Denmark, Austria and Luxembourg share this view, highlighting the controversial point of where to safely store highly radioactive nuclear waste.
In a letter to the European Commission, Germany's current governing coalition has clearly said that gas is needed as an interim energy source until enough renewables are available.
To avoid a clash with its EU neighbor France, German Chancellor Olaf Scholz downplayed the importance of the taxonomy at an EU leaders' meeting last year, saying the debate was "completely overrated."
Georg Zachmann, a senior fellow at the Brussels-based Bruegel think tank, has been following the EU's energy and climate policy for years. He said that, in the end, he was relatively sure no decision would be taken in Brussels to prevent France, for example, from investing in and building new nuclear reactors.
The Commission is keen to have the taxonomy viewed as the "gold standard" for guiding private investment toward measures that help fight climate change.
But in Zachmann's view, no investor would be interested in nuclear or gas if the EU "invested political capital" in getting member states to substantially expand their renewable energy production.
"We know that onshore wind and solar power are not very costly in most European countries," he pointed out.
What happens next?
The European Commission's taxonomy proposal will now be reviewed by the 27 EU member states and by the European Parliament.
As the EU's executive opted for a delegated act, a type of fast-track legislative procedure, only a total of 20 EU countries, or a majority of EU lawmakers at the European Parliament, would be able to reject it.
While EU states are not likely to turn down the taxonomy, a win in the European Parliament is not yet certain. Parliamentarians from across the political spectrum have expressed anger over the inclusion of fossil gas and nuclear power in the EU taxonomy.
Green lawmaker Rasmus Andresen said he was "disappointed" by the proposal, adding that the Green parliamentary fraction would fight hard to gather a majority against the taxonomy.
German Social Democrat Joachim Schuster told DW he thought it possible that the European Parliament could vote against the act.

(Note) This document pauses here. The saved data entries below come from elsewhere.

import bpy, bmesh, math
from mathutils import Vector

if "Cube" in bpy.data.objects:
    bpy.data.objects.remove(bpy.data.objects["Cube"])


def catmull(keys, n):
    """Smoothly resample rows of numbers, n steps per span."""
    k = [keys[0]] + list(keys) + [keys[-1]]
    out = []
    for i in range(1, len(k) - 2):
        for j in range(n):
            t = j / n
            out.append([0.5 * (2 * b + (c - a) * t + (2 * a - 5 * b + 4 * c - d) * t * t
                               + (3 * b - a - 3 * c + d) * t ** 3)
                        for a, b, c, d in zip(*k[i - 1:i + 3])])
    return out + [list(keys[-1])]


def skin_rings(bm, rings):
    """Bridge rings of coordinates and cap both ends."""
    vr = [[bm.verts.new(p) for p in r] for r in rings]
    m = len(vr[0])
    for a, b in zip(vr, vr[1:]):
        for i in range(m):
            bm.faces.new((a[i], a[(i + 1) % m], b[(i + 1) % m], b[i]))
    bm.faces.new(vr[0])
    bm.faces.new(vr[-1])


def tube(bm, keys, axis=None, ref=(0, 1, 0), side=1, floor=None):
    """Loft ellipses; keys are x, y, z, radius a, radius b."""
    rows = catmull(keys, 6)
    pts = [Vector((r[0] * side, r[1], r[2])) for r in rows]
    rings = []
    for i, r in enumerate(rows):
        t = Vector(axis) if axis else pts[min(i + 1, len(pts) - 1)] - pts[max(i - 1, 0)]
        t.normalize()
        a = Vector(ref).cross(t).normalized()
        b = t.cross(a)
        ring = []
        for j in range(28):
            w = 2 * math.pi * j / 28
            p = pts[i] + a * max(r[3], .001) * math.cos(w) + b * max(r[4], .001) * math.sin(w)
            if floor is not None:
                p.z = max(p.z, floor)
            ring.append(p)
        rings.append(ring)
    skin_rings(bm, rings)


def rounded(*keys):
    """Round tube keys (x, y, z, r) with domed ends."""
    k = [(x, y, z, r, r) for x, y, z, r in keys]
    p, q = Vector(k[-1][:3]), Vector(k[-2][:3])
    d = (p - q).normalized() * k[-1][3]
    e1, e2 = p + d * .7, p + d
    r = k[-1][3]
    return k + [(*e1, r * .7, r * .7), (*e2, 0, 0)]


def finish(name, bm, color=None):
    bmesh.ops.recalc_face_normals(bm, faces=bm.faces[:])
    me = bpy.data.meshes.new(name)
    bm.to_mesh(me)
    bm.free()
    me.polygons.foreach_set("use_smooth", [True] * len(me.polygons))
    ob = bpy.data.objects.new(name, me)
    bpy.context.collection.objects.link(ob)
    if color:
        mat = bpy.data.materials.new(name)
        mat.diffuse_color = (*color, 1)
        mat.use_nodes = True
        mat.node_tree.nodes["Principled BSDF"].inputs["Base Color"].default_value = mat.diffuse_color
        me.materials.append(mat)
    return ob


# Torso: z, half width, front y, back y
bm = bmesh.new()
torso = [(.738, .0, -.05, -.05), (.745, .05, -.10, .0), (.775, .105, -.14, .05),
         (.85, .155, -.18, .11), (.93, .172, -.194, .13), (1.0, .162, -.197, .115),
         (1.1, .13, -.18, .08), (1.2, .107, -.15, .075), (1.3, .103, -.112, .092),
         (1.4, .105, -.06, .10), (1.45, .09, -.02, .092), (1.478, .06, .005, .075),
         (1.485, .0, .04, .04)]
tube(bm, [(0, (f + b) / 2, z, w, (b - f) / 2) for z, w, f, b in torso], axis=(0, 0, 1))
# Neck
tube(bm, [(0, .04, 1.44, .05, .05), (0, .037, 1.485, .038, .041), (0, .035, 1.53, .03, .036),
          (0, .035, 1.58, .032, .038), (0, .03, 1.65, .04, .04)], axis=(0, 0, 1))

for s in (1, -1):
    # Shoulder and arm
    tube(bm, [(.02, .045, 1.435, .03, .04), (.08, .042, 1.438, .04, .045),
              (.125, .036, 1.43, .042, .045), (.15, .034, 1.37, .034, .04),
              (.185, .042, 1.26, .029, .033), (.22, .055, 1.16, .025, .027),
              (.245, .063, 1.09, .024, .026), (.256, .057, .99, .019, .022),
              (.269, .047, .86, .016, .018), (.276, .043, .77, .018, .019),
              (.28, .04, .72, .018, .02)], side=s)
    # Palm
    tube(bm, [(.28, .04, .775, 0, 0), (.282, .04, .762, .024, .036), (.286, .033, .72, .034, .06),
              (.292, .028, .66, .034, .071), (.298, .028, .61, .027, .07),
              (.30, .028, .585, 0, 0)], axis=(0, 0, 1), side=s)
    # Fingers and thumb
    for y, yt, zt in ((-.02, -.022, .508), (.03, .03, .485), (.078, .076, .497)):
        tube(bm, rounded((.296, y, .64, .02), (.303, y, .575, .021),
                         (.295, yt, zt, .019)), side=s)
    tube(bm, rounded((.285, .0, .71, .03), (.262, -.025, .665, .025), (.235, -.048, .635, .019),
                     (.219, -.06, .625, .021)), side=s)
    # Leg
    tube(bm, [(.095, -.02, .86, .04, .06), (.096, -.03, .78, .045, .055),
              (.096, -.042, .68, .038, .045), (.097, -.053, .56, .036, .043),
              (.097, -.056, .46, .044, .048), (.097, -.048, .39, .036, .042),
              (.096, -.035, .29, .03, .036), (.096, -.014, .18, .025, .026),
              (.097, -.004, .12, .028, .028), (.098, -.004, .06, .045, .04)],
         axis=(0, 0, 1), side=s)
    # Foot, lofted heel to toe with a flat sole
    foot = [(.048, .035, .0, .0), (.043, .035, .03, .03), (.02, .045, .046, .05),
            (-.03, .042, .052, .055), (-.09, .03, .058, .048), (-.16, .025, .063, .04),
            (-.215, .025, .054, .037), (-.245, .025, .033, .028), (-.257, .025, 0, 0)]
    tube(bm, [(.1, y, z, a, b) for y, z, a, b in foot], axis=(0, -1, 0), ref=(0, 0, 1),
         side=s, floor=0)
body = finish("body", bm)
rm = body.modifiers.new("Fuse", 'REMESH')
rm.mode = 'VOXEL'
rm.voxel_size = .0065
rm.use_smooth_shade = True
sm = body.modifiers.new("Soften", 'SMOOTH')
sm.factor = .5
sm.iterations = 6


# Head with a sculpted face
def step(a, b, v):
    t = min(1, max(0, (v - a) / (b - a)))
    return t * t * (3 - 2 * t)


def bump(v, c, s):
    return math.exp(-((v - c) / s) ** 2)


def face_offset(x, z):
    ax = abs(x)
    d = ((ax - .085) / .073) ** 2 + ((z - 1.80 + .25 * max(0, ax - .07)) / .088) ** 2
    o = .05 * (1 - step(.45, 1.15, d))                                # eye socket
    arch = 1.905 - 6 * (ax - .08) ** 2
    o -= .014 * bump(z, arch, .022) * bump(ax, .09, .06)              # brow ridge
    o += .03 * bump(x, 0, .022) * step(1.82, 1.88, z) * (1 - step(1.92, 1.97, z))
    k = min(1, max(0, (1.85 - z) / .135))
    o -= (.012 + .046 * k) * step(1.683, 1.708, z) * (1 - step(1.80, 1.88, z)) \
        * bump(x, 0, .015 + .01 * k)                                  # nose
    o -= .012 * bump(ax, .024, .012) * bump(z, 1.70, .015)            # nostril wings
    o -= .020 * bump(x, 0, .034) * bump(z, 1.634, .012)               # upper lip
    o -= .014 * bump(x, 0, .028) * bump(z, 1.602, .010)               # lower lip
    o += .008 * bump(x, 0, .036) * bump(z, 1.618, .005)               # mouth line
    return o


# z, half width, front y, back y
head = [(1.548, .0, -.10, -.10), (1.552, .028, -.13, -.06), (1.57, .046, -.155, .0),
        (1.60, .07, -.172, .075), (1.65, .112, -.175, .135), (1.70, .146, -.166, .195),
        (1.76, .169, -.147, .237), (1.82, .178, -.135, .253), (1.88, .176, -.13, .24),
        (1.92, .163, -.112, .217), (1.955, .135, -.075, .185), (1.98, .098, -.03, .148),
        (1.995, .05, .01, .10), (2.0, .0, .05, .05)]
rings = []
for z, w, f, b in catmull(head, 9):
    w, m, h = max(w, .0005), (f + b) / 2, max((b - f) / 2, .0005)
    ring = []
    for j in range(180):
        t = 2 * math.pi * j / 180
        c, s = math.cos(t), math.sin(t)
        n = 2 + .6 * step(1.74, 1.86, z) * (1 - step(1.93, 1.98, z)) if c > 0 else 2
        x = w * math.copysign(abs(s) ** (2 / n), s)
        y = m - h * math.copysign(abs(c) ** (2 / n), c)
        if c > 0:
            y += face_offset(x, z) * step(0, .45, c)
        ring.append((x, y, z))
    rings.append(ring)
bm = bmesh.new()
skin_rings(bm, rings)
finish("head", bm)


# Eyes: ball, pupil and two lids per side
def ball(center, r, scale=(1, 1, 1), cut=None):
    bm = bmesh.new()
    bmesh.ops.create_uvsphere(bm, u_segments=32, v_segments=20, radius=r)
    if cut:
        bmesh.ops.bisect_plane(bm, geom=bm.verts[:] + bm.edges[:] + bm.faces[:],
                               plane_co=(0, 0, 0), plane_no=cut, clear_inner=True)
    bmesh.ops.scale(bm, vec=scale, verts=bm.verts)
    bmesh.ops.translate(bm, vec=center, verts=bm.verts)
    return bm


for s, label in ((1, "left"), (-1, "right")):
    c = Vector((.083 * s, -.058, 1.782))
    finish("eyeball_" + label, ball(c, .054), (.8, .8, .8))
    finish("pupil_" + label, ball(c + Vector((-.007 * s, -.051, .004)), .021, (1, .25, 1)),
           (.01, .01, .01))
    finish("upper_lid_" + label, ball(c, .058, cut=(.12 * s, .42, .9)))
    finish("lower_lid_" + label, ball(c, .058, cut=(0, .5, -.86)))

And even if lawmakers were to support it, there is another threat looming: Austria and Luxembourg have already threatened to sue the European Commission over the taxonomy rules.
Edited by: Sonya Diehn